OK. It's worse than I thought. The totem pole nearest St Helier as shown in the picture (it's the one on the right!)appears to be a sculpture of a leaf on a stick looking rather incongruous next to a hospital desparately fighting for its existence through lack of funds. The other one is a couple of yards away from a large tree so is barely visible from the road.
Now remember this is your money. (No, it's landfill tax credits paid by a private company, I'm told.) Yes, but the key is in the title. They are not called tax credits for nothing. This is a way of the private sector spending taxes as directed by the Treasury without HM Revenue and Customs (HMRC) having to go through the ungentlemanly process of collecting it first. Still confused? Bear with me for a little longer:-
Fictitious company, Landfill plc dumps enough rubbish in a hole in the ground to generate a landfill tax bill of £400,000. It can pay this directly to HMRC or it can spend it as directed by regulations, reclaiming land, reducing pollution, providing or improving public amenities or parks within 10 miles of a landfill site, delivering biodiversity conservation, restoring or repairing places of worship or architectural interest nearby or funding costs or administration of environmental bodies.
Landfill plc then reduces its tax bill by 90%, in this case leaving it a bill of £40,000. It can then look for an "independent Contributing Third Party" (another company or a charity for example) to reimburse it with the £40,000 that it has just paid in tax. Landfill plc assuages its conscience, the Government points to good environmental work being done and residents get new parkland. All good stuff, but remember that this is money that would have gone to the Treasury so it is your money.
Now, back to totem poles. As I have said before, I applaud the new facilities in Poulter Park, and the skateboard ramps opposite the hospital, although I hope that there may be some landscaping around this in time. But, we are told that the totem poles were a local decision made by residents. I have the original consultation and there is not a single mention of any form of public art. We have asked arond 3,500 residents within a square mile of the totem poles if they were asked if they wanted £23,000 spending on these. Unsurprisingly, not a single person amongst the many that replied said that they had. Every respondent said that they were a waste of money.

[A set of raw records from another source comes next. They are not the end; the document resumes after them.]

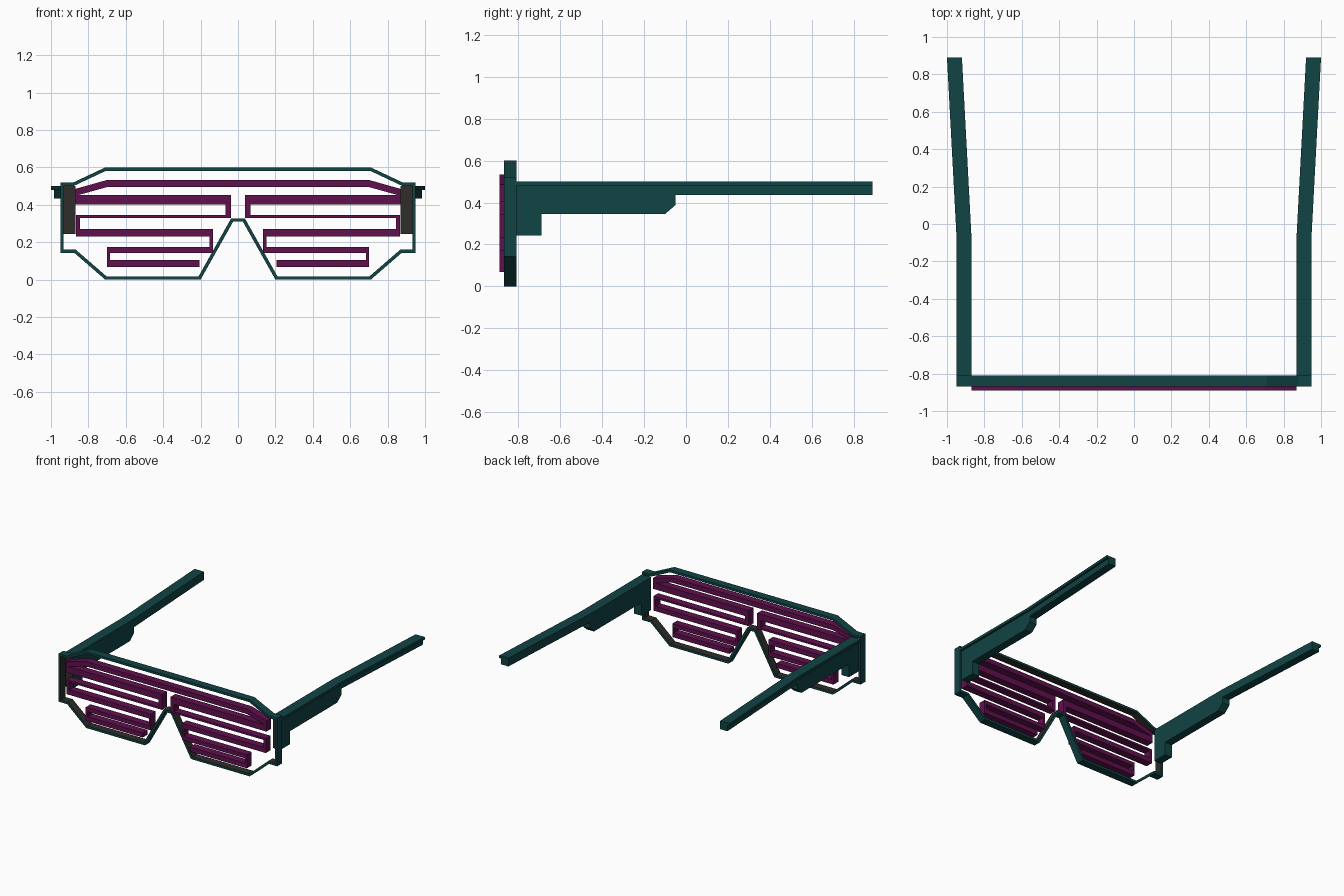
import bpy, bmesh
from mathutils import Vector

if "Cube" in bpy.data.objects:
    bpy.data.objects.remove(bpy.data.objects["Cube"])


def material(name, rgb):
    m = bpy.data.materials.new(name)
    m.diffuse_color = (*rgb, 1)
    m.use_nodes = True
    m.node_tree.nodes["Principled BSDF"].inputs["Base Color"].default_value = m.diffuse_color
    return m


TEAL = material("dark teal", (0.0055, 0.056, 0.058))
PURPLE = material("plum purple", (0.115, 0.005, 0.075))
GREY = material("charcoal", (0.028, 0.026, 0.024))


def finish(name, bm, mats, mirror=False):
    bmesh.ops.recalc_face_normals(bm, faces=bm.faces)
    me = bpy.data.meshes.new(name)
    bm.to_mesh(me)
    bm.free()
    for m in mats:
        me.materials.append(m)
    ob = bpy.data.objects.new(name, me)
    bpy.context.collection.objects.link(ob)
    if mirror:
        ob.modifiers.new("mirror", 'MIRROR').use_mirror_merge = False
    return ob


def prism(points, direction):
    """Extrude a flat outline of 3D points along a vector."""
    bm = bmesh.new()
    face = bm.faces.new([bm.verts.new(p) for p in points])
    out = bmesh.ops.extrude_face_region(bm, geom=[face], use_keep_orig=True)
    verts = [v for v in out["geom"] if isinstance(v, bmesh.types.BMVert)]
    bmesh.ops.translate(bm, verts=verts, vec=direction)
    return bm


def symmetric(half):
    return half + [(-x, z) for x, z in reversed(half)]


def inset(loop, w):
    """Mitred inward offset of a clockwise outline."""
    res = []
    n = len(loop)
    for i in range(n):
        a, b, c = (Vector(loop[(i + k) % n]) for k in (-1, 0, 1))
        d1, d2 = (b - a).normalized(), (c - b).normalized()
        n1, n2 = Vector((d1.y, -d1.x)), Vector((d2.y, -d2.x))
        res.append(b + (n1 + n2) * (w / (1 + n1.dot(n2))))
    return res


# Thin frame rim, with charcoal on its inner walls
rim = symmetric([(0.71, 0.60), (0.88, 0.52), (0.95, 0.52), (0.95, 0.143),
                 (0.875, 0.143), (0.71, 0.0), (0.20, 0.0), (0.026, 0.31)])
bm = bmesh.new()
rings = [[bm.verts.new((p[0], y, p[1])) for p in loop]
         for loop, y in ((rim, -0.87), (rim, -0.81),
                         (inset(rim, 0.018), -0.81), (inset(rim, 0.018), -0.87))]
for k in range(4):
    r, s = rings[k], rings[(k + 1) % 4]
    for i in range(len(rim)):
        j = (i + 1) % len(rim)
        f = bm.faces.new((r[i], r[j], s[j], s[i]))
        f.material_index = 1 if k == 2 else 0
finish("frame_rim", bm, [TEAL, GREY])

# Serpentine shutter slats, one continuous strip
slats = symmetric([
    (0.70, 0.533), (0.87, 0.485), (0.87, 0.402), (0.067, 0.402), (0.067, 0.345),
    (0.865, 0.345), (0.865, 0.232), (0.152, 0.232), (0.152, 0.174), (0.70, 0.174),
    (0.70, 0.068), (0.205, 0.068), (0.205, 0.104), (0.685, 0.104), (0.685, 0.142),
    (0.135, 0.142), (0.135, 0.27), (0.845, 0.27), (0.845, 0.33), (0.037, 0.33),
    (0.037, 0.452), (0.855, 0.452), (0.70, 0.495)])
bm = prism([(x, -0.89, z) for x, z in slats], (0, 0.06, 0))
finish("shutter_slats", bm, [PURPLE])


# Side arms: a deep web with a flange overhanging outward, bent apart behind
def arm(name, profile, x0, x1):
    bm = prism([(x0, y, z) for y, z in profile], (x1 - x0, 0, 0))
    bmesh.ops.bisect_plane(bm, geom=bm.verts[:] + bm.edges[:] + bm.faces[:],
                           plane_co=(0, -0.05, 0), plane_no=(0, 1, 0))
    for v in bm.verts:
        v.co.x += 0.05 * max(0, (v.co.y + 0.05) / 0.94)
    bmesh.ops.recalc_face_normals(bm, faces=bm.faces)
    for f in bm.faces:
        f.material_index = 1 if f.normal.y < -0.9 else 0
    finish(name, bm, [TEAL, GREY], mirror=True)


arm("arm_web", [(-0.81, 0.48), (0.89, 0.48), (0.89, 0.435), (-0.05, 0.435),
                (-0.05, 0.388), (-0.10, 0.345), (-0.69, 0.345),
                (-0.69, 0.243), (-0.81, 0.243)], 0.87, 0.933)
arm("arm_flange", [(-0.81, 0.50), (0.89, 0.50), (0.89, 0.48), (-0.81, 0.48)],
    0.87, 0.95)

At least now we can see them, we can be a little surer that wigwams won't start appearing next to the totem poles. Not so much 'How!' more for goodness sake Why!